Bluefish are probably the most common fish found along the Jersey Shore coast. They can range from open ocean to the bays. They generally travel in schools (groups) so the possibility of many people catching a bluefish is great. Known to put up a good fight, many fisherman enjoy going out for "blues".
Bluefish range in size from seven inches, at which point they are called "snappers", to thirty five inches. They can weigh as much as forty pounds, although heavier than twenty pounds is concidered exceptional.
Bluefish are a cannibalistic preditory fish that will kill just for the sake of killing. They swim in schools of similar size. Extreme care must be taken when handling them as they will snap at an unwary hand. Their single row of teeth in each jaw are uniform in size, knife-edged and sharp.
When in a feeding frenzy, bluefish are easy to catch as they will attack anything that poses a threat or looks like food. They will occasionally leap out of the water before landing and attacking a top lure of live bait fished at the surface.
Bluefish most often arrive in the Jersey area around late spring and stay until late November.
Scientific Terms and Additonal Information:
Family: Pomatomidae, Bluefishes; Pomatomus saltatrix

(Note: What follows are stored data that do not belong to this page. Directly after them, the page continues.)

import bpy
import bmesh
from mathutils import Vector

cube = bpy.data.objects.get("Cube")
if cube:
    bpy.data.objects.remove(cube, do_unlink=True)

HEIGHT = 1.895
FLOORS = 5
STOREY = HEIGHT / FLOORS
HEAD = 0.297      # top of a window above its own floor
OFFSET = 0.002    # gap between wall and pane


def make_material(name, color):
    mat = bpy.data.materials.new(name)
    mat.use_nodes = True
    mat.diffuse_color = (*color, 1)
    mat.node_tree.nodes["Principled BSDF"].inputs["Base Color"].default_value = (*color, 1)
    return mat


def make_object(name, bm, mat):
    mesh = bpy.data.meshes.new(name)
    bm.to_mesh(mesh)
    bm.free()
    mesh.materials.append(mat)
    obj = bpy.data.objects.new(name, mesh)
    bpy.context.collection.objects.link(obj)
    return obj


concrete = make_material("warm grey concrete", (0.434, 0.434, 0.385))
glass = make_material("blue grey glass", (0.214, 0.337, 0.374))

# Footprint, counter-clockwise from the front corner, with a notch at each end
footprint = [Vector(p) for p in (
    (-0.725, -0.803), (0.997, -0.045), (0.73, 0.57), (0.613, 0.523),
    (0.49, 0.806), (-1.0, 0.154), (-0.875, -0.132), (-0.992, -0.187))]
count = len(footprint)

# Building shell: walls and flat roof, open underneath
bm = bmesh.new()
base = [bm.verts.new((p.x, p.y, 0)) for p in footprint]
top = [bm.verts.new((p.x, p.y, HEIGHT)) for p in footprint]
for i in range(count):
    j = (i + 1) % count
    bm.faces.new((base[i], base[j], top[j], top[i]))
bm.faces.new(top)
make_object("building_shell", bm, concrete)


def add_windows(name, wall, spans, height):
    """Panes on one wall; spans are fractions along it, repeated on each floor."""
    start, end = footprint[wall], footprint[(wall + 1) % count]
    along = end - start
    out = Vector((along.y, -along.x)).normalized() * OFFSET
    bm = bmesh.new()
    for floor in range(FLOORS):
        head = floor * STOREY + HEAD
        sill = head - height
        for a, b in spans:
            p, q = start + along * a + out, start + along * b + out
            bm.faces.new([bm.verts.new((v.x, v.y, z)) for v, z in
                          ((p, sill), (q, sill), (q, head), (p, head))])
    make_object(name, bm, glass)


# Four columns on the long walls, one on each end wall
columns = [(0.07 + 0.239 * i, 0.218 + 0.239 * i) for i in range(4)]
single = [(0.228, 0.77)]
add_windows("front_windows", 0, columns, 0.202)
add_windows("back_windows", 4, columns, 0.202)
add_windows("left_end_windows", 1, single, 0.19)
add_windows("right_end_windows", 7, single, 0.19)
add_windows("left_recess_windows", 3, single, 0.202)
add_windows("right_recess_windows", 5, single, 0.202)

Description: Coloration is a grayish blue-green dorsally, fading to white on the lower sides and belly. They have a broad, forked tail and a spiny first dorsal fin is normally folded back in a groove, as are its pectoral fins. Bluefish grow from 15 to 24 inches long, up to almost 4 feet long.
The bluefish feeds on smaller fish. It is fierce and often kills more fish than it can eat.
Similar Fish: blue runner, blue, chopper, anchoa, C. crysos